      17. Portes, Pedro R. (1999). Social and Psychological Factors in the Academic Achievement of Children of Immigrants: A Cultural Puzzle. American Research Educational Journal, 36, 489-507.
    Abstract | Cited by 6
      18. Sandefur, Gary D & Lam, Julie A (1985). The Distinction Between Social Distance and Stereotyping. Sociological Spectrum, 5, 245-54.
    Abstract
      19. Schaefer, Richard T. (1987). Social Distance of Black College Students at a Predominantly White University. Sociology and Social Research, 72, 30-2.
    Abstract | Cited by 2
      20. Schmid, Carol. (2003). Immigration and Asian and Hispanic Minorities in the New South: An Exploration of History, Attitudes, and Demographic Trends. Sociological Spectrum, 23, 129-57.
    Abstract
      21. Sparrow, Kathleen H & Chretien, David M (1993). The Social Distance Perceptions of Racial and Ethnic Groups by College Students: A Research Note. Sociological Spectrum, 13, 277-88.
    Abstract | Cited by 2
      22. Suro, Roberto. (1998). Strangers Among Us: Latino Lives in a Changing America. New York: Random House.
      23. Tuch, Steven A. (1988). Race Differences in the Antecedents of Social Distance Attitudes. Sociology and Social Research, 72, 181-4.
    Abstract | Cited by 4
      24. Tyson, Timothy B. (1999). Radio Free Dixie: Robert F. Williams and the Roots of Black Power. Chapel Hill, NC: University of North Carolina Press.
    Cited by 2
      25. Waters, Mary C & Eschbach, Karl (1995). Immigration and Ethnic and Racial Inequality in the United States. Annual Review of Sociology, 21, 419-46.
    Abstract | Cited by 12
      26. Weinfurt, Kevin P & Moghaddam, Fathali M (2001). Culture and Social Distance: A Case Study of Methodological Cautions. Journal of Social Psychology, 141, 101-10.
    Abstract | Cited by 2
Browsable Indexes
    A browsable index is an alphabetical listing of terms used in a specific field of a database. You can browse this list to see, for example, how authors' names are spelled and therefore can search all variants of the name. In CSA Sociological Abstracts, Browsable Indexes are available for the following fields:

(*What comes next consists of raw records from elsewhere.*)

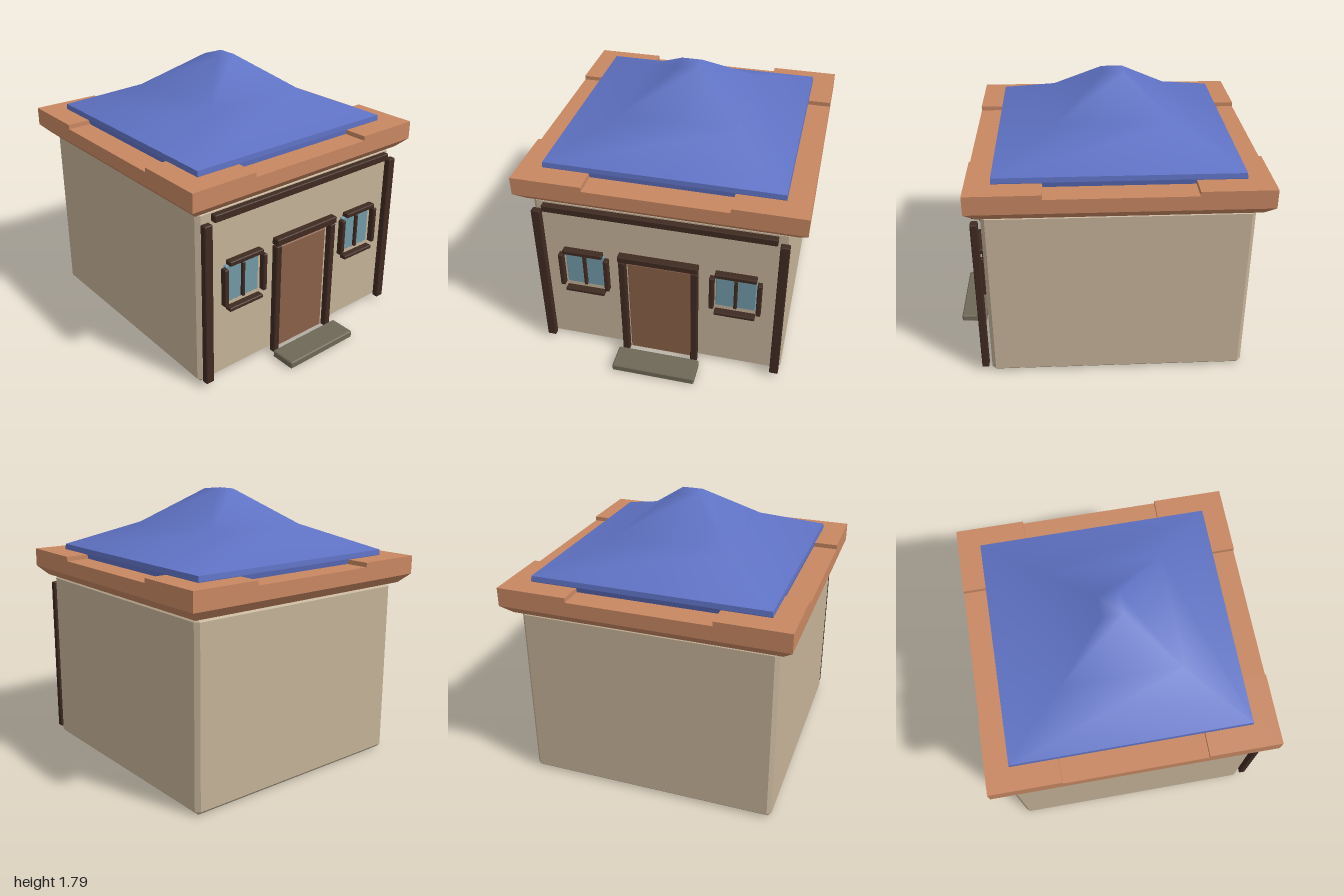
import * as THREE from 'three';
import { ConvexGeometry } from 'three/addons/geometries/ConvexGeometry.js';

const mat = (name, color) => {
  const m = new THREE.MeshStandardMaterial({ color });
  m.name = name;
  return m;
};

// Box from min/max corners with all edges chamfered by c
function chamferBox(x0, x1, y0, y1, z0, z1, c) {
  const h = [(x1 - x0) / 2, (y1 - y0) / 2, (z1 - z0) / 2];
  const pts = [];
  for (const sx of [-1, 1]) for (const sy of [-1, 1]) for (const sz of [-1, 1]) {
    for (let axis = 0; axis < 3; axis++) {
      const p = [h[0] - c, h[1] - c, h[2] - c];
      p[axis] = h[axis];
      pts.push(new THREE.Vector3(p[0] * sx, p[1] * sy, p[2] * sz));
    }
  }
  return new ConvexGeometry(pts).translate((x0 + x1) / 2, (y0 + y1) / 2, (z0 + z1) / 2);
}

// Stacked rectangles [halfX, zBack, zFront, y], bottom to top, with end caps
function loft(rings, smooth, bottomCap = true) {
  const pos = [], idx = [];
  for (const [x, zb, zf, y] of rings) pos.push(-x, y, zf, x, y, zf, x, y, zb, -x, y, zb);
  for (let r = 0; r < rings.length - 1; r++) {
    for (let i = 0; i < 4; i++) {
      const a = r * 4 + i, b = r * 4 + (i + 1) % 4;
      idx.push(a, b, b + 4, a, b + 4, a + 4);
    }
  }
  const t = (rings.length - 1) * 4;
  idx.push(t, t + 1, t + 2, t, t + 2, t + 3);
  if (bottomCap) idx.push(0, 2, 1, 0, 3, 2);
  let g = new THREE.BufferGeometry();
  g.setAttribute('position', new THREE.Float32BufferAttribute(pos, 3));
  g.setIndex(idx);
  if (!smooth) g = g.toNonIndexed();
  g.computeVertexNormals();
  return g;
}

export function createModel() {
  const house = new THREE.Group();
  house.name = 'house';

  const plaster = mat('plaster', 0xc4b298);
  const clay = mat('clay', 0xc78762);
  const blue = mat('roofBlue', 0x5f72c4);
  const wood = mat('darkWood', 0x3f2a21);
  const doorWood = mat('doorWood', 0x8a6048);
  const glass = mat('glass', 0x7199a6);
  const stone = mat('stone', 0x6f6857);

  const add = (name, geometry, material, parent = house) => {
    const m = new THREE.Mesh(geometry, material);
    m.name = name;
    parent.add(m);
    return m;
  };
  const beam = (name, x0, x1, y0, y1, z0, z1, material = wood, parent = house) =>
    add(name, chamferBox(x0, x1, y0, y1, z0, z1, 0.005), material, parent);

  // Walls
  add('walls', chamferBox(-0.82, 0.82, 0, 1.185, -0.91, 0.745, 0.025), plaster);

  // Eave slab with sloped underside and raised corner tiles
  add('eave', loft([
    [0.85, -0.94, 0.77, 1.185],
    [0.91, -1, 0.83, 1.245],
    [0.91, -1, 0.83, 1.337],
  ], false), clay);
  for (const s of [-1, 1]) {
    for (const [z0, z1] of [[-1, -0.545], [0.37, 0.83]]) {
      const g = new THREE.BoxGeometry(0.455, 0.03, z1 - z0);
      add('eaveCorner', g.translate(s * 0.6825, 1.351, (z0 + z1) / 2), clay);
    }
  }

  // Roof: upright rim, then flared slopes up to a small flat cap
  add('roofRim', loft([
    [0.75, -0.84, 0.67, 1.33],
    [0.76, -0.85, 0.675, 1.37],
    [0.757, -0.847, 0.673, 1.403],
  ], false), blue);
  add('roofSlopes', loft([
    [0.757, -0.847, 0.673, 1.403],
    [0.38, -0.465, 0.297, 1.566],
    [0.067, -0.153, -0.018, 1.795],
  ], true, false), blue);

  // Timber on the front wall
  beam('topBeam', -0.74, 0.74, 1.122, 1.17, 0.765, 0.81);
  for (const s of [-1, 1]) {
    const c = s * 0.784;
    beam('cornerPost', c - 0.029, c + 0.029, 0.03, 1.12, 0.765, 0.81);
  }

  // Door with frame and step
  beam('door', -0.21, 0.21, 0.01, 0.765, 0.735, 0.768, doorWood);
  for (const s of [-1, 1]) {
    const c = s * 0.237;
    beam('doorJamb', c - 0.022, c + 0.022, 0.01, 0.8, 0.765, 0.812);
  }
  beam('lintel', -0.26, 0.26, 0.808, 0.854, 0.765, 0.82);
  add('step', chamferBox(-0.28, 0.28, 0, 0.05, 0.825, 1, 0.007), stone);

  // Windows
  for (const s of [-1, 1]) {
    const win = new THREE.Group();
    win.name = s > 0 ? 'leftWindow' : 'rightWindow';
    win.position.x = s * 0.5;
    house.add(win);
    beam('pane', -0.13, 0.13, 0.53, 0.783, 0.735, 0.765, glass, win);
    beam('mullion', -0.011, 0.011, 0.535, 0.775, 0.76, 0.785, wood, win);
    beam('head', -0.132, 0.132, 0.8, 0.832, 0.765, 0.815, wood, win);
    beam('sill', -0.132, 0.132, 0.485, 0.512, 0.765, 0.815, wood, win);
    for (const t of [-1, 1]) {
      const c = t * 0.152;
      beam('sideTrim', c - 0.015, c + 0.015, 0.528, 0.785, 0.765, 0.81, wood, win);
    }
  }
  return house;
}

    Author
    Journal Name
    Publication Type
Field Codes
    AB = Abstract LA = Language
    AF = Author Affiliation LC = Library of Congress Control Number
    AN = Accession Number NT = Notes
    AU = Author OC = Other Contributors
    CD = CODEN OT = Original Title
    CL = Classification PB = Publisher
    CP = Country of Publication PT = Publication Type
    DOI = Digital Object Identifier PY = Publication Year
    DE = Descriptors RE = References
    EA = Email Address RL = Resource Location
    IB = ISBN SO = Source
    ID = Identifiers TI = Title
    IS = ISSN UD = Update
    JN = Journal Name  


    This indicates the language(s) of the original source document. The following languages are indexed in Sociological Abstracts:

    Afrikaans Italian
    Arabic Japanese
    Bulgarian Korean
    Chinese Multilingual
    Czech Norwegian
    Danish Polish
    Dutch Portuguese
    English Romanian
    Esperanto Russian
    Finnish Serbo-Croatian with Cyrillic alphabet
    Flemish Serbo-Croatian with Roman alphabet
    French Slovak
    German Slovene
    Greek Spanish
    Hebrew Swedish
    Hungarian Turkish

    To search a particular language, you may formulate your search as follows:

    la=(English)
    la=(Serbo-Croatian with Roman)

    Publication Type, PT=

    The data in this field identifies the general type of document. The publication types in CSA Sociological Abstracts are as follows:

    book
    book review
    dissertation
    film review
    journal article
    software review